The students were selected from Associated Equipment Distributors-accredited or -affiliated technical colleges for their high cumulative GPAs as of the end of the Fall 2013 semester. Penn College is the lone Pennsylvania institution on AED’s list, attaining accreditation for its two-year majors in heavy construction equipment technology: technician emphasis and heavy construction equipment technology: Caterpillar equipment emphasis majors.

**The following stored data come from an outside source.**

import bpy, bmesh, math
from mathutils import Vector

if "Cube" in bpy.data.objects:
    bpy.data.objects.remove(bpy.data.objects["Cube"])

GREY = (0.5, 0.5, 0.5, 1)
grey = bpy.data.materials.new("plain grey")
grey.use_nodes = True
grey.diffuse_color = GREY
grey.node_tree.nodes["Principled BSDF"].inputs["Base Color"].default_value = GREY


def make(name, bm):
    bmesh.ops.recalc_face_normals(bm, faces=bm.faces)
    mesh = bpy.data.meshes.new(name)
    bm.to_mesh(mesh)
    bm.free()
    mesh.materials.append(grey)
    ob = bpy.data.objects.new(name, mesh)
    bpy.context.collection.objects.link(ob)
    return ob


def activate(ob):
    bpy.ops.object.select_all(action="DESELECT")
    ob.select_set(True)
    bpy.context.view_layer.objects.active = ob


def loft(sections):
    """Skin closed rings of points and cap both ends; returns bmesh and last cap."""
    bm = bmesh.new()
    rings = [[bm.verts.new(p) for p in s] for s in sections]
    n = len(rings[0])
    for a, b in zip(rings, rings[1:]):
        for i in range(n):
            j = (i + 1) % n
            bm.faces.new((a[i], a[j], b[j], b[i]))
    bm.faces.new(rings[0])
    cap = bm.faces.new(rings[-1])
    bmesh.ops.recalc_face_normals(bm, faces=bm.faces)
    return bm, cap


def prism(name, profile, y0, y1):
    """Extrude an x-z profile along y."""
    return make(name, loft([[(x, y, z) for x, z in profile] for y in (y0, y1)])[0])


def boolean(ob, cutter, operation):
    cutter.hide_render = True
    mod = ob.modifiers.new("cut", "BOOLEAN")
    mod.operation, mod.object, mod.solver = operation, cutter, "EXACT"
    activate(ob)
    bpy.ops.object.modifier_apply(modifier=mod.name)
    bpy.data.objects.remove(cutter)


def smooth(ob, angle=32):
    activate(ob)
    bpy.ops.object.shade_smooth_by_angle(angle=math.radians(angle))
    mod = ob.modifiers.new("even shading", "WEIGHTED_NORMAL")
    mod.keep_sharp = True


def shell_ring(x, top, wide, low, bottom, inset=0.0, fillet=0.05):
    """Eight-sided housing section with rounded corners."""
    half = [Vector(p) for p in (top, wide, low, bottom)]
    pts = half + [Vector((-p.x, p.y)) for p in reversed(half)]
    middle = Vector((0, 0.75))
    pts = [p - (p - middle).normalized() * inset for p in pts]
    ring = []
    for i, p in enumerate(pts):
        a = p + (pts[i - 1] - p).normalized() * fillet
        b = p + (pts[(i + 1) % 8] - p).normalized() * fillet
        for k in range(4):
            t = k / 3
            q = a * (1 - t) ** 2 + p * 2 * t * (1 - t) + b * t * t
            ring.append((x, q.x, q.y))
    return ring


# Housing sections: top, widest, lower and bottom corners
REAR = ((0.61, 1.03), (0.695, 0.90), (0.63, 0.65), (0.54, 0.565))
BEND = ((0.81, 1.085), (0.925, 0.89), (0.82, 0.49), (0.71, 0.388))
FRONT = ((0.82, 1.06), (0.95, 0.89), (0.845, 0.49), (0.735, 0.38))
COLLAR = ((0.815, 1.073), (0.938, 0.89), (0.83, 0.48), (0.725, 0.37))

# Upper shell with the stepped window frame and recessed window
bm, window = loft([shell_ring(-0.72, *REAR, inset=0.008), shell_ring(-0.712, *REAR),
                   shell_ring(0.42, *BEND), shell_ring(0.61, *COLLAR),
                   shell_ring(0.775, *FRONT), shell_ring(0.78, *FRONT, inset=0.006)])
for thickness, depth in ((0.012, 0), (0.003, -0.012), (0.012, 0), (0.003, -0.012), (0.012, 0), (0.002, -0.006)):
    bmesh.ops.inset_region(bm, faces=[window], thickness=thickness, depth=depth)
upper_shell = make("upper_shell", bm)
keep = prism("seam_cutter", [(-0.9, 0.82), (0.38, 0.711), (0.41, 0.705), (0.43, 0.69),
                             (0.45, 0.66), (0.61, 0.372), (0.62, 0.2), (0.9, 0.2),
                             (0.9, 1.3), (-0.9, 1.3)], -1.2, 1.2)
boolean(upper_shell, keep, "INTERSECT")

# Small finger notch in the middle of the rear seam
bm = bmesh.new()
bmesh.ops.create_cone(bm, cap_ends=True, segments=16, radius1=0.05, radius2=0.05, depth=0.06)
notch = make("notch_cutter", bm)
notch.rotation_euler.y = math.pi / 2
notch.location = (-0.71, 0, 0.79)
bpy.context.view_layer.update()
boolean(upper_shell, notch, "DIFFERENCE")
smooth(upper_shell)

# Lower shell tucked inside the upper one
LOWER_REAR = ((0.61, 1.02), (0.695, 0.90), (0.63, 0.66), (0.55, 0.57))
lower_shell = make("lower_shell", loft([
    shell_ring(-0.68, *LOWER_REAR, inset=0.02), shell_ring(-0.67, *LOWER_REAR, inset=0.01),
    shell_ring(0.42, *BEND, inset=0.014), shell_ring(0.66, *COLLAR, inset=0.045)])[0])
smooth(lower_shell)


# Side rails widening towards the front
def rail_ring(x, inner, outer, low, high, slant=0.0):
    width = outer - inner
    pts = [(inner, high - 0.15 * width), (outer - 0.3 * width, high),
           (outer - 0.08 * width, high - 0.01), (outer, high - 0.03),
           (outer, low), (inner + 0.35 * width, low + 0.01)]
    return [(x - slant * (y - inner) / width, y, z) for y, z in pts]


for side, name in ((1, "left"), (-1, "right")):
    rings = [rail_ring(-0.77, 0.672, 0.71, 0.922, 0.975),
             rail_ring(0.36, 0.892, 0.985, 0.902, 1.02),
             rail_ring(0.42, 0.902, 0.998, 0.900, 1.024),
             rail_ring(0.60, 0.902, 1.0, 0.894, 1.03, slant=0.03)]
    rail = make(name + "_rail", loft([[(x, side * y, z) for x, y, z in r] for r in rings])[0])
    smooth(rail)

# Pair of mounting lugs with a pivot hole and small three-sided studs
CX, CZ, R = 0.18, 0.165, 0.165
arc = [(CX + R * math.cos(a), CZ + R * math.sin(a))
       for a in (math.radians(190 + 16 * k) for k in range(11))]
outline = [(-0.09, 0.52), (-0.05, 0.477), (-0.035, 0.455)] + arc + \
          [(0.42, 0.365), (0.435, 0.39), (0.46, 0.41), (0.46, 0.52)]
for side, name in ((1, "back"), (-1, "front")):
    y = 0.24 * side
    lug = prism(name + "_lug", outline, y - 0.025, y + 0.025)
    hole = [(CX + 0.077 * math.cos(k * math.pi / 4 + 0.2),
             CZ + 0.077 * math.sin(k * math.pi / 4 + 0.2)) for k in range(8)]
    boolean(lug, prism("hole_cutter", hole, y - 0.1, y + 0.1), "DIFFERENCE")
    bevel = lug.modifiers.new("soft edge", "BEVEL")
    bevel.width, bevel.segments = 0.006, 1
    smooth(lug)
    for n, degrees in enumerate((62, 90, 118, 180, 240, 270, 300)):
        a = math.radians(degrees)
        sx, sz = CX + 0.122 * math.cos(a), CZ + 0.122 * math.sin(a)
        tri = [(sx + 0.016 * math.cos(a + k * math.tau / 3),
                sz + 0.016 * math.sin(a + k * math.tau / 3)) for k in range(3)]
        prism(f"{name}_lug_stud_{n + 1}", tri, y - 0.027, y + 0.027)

A retired Boeing 727 donated to Penn College in March 2012 will soon wear the logo of its owner, courtesy of an effort than spans several of the institution’s academic schools. The former FedEx Express plane made its last flight more than two years ago, when it was delivered to the Lumley Aviation Center for a new life among the college’s instructional fleet. That new life includes a new coat, which was designed by Kyle R. Taylor for an illustration class taught by Brian A. Flynn, assistant professor of graphic design. (A 2013 graphic design graduate, Taylor is now employed by Schoolwires Inc. in State College.) Moving the plane was quite an exercise, involving faculty/staff from the School of Transportation & Natural Resources Technologies and the School of Industrial, Computing & Engineering Technologies. Welders from the latter school fabricated an adapter for a hitch on the light-duty diesel lab’s GMC 3500 truck, which pushed and pulled the 727 from the west pad to the hangar. Transportation faculty/staff recently began washing, sanding and painting the tail section, the first steps toward wrapping the plane in a collegiate cocoon of vinyl. Kevin P. Sullivan, lab coordinator for programs in the School of Sciences, Humanities & Visual Communications, is overseeing students’ output of the various pieces that will cover the aircraft.